▶ [What to work on]:
An identical copy of the records below is the expected result.

▶ [Information provided]:
---*---
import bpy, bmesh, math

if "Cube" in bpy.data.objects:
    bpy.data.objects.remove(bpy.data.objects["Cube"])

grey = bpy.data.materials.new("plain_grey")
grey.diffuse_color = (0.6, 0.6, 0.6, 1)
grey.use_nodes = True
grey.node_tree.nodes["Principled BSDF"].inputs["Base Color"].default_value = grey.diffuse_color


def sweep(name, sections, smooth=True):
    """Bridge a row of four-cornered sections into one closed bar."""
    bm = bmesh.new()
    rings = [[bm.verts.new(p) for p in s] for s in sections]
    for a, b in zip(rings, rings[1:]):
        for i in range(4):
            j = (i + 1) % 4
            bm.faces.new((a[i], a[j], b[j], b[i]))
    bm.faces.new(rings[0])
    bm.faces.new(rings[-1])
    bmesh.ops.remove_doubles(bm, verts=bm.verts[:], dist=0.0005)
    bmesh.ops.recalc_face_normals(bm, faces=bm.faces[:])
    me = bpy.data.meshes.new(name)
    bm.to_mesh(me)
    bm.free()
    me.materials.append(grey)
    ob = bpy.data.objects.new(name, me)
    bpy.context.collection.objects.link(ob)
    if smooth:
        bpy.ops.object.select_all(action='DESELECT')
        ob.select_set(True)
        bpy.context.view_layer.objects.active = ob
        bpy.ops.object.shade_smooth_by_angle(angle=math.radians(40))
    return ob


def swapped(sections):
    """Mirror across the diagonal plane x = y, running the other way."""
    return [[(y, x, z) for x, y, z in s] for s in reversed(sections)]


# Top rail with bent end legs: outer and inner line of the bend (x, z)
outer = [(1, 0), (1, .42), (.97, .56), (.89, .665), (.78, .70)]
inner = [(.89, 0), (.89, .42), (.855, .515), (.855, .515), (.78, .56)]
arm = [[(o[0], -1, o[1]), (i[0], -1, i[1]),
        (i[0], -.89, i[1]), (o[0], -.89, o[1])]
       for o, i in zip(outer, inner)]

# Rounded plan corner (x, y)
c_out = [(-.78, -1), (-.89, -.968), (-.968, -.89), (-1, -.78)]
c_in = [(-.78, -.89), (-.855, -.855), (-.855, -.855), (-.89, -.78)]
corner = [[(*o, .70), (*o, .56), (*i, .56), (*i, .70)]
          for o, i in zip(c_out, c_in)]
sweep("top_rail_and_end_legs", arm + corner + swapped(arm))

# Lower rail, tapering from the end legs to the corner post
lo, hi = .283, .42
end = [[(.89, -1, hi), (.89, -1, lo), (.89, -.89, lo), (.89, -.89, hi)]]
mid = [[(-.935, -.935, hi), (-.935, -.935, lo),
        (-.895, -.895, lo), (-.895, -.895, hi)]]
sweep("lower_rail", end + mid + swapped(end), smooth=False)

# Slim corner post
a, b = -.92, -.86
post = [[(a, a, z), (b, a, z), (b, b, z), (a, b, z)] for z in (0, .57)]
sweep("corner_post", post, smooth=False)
---*---
▶ [Solution for this exercise]:
import bpy, bmesh, math

if "Cube" in bpy.data.objects:
    bpy.data.objects.remove(bpy.data.objects["Cube"])

grey = bpy.data.materials.new("plain_grey")
grey.diffuse_color = (0.6, 0.6, 0.6, 1)
grey.use_nodes = True
grey.node_tree.nodes["Principled BSDF"].inputs["Base Color"].default_value = grey.diffuse_color


def sweep(name, sections, smooth=True):
    """Bridge a row of four-cornered sections into one closed bar."""
    bm = bmesh.new()
    rings = [[bm.verts.new(p) for p in s] for s in sections]
    for a, b in zip(rings, rings[1:]):
        for i in range(4):
            j = (i + 1) % 4
            bm.faces.new((a[i], a[j], b[j], b[i]))
    bm.faces.new(rings[0])
    bm.faces.new(rings[-1])
    bmesh.ops.remove_doubles(bm, verts=bm.verts[:], dist=0.0005)
    bmesh.ops.recalc_face_normals(bm, faces=bm.faces[:])
    me = bpy.data.meshes.new(name)
    bm.to_mesh(me)
    bm.free()
    me.materials.append(grey)
    ob = bpy.data.objects.new(name, me)
    bpy.context.collection.objects.link(ob)
    if smooth:
        bpy.ops.object.select_all(action='DESELECT')
        ob.select_set(True)
        bpy.context.view_layer.objects.active = ob
        bpy.ops.object.shade_smooth_by_angle(angle=math.radians(40))
    return ob


def swapped(sections):
    """Mirror across the diagonal plane x = y, running the other way."""
    return [[(y, x, z) for x, y, z in s] for s in reversed(sections)]


# Top rail with bent end legs: outer and inner line of the bend (x, z)
outer = [(1, 0), (1, .42), (.97, .56), (.89, .665), (.78, .70)]
inner = [(.89, 0), (.89, .42), (.855, .515), (.855, .515), (.78, .56)]
arm = [[(o[0], -1, o[1]), (i[0], -1, i[1]),
        (i[0], -.89, i[1]), (o[0], -.89, o[1])]
       for o, i in zip(outer, inner)]

# Rounded plan corner (x, y)
c_out = [(-.78, -1), (-.89, -.968), (-.968, -.89), (-1, -.78)]
c_in = [(-.78, -.89), (-.855, -.855), (-.855, -.855), (-.89, -.78)]
corner = [[(*o, .70), (*o, .56), (*i, .56), (*i, .70)]
          for o, i in zip(c_out, c_in)]
sweep("top_rail_and_end_legs", arm + corner + swapped(arm))

# Lower rail, tapering from the end legs to the corner post
lo, hi = .283, .42
end = [[(.89, -1, hi), (.89, -1, lo), (.89, -.89, lo), (.89, -.89, hi)]]
mid = [[(-.935, -.935, hi), (-.935, -.935, lo),
        (-.895, -.895, lo), (-.895, -.895, hi)]]
sweep("lower_rail", end + mid + swapped(end), smooth=False)

# Slim corner post
a, b = -.92, -.86
post = [[(a, a, z), (b, a, z), (b, b, z), (a, b, z)] for z in (0, .57)]
sweep("corner_post", post, smooth=False)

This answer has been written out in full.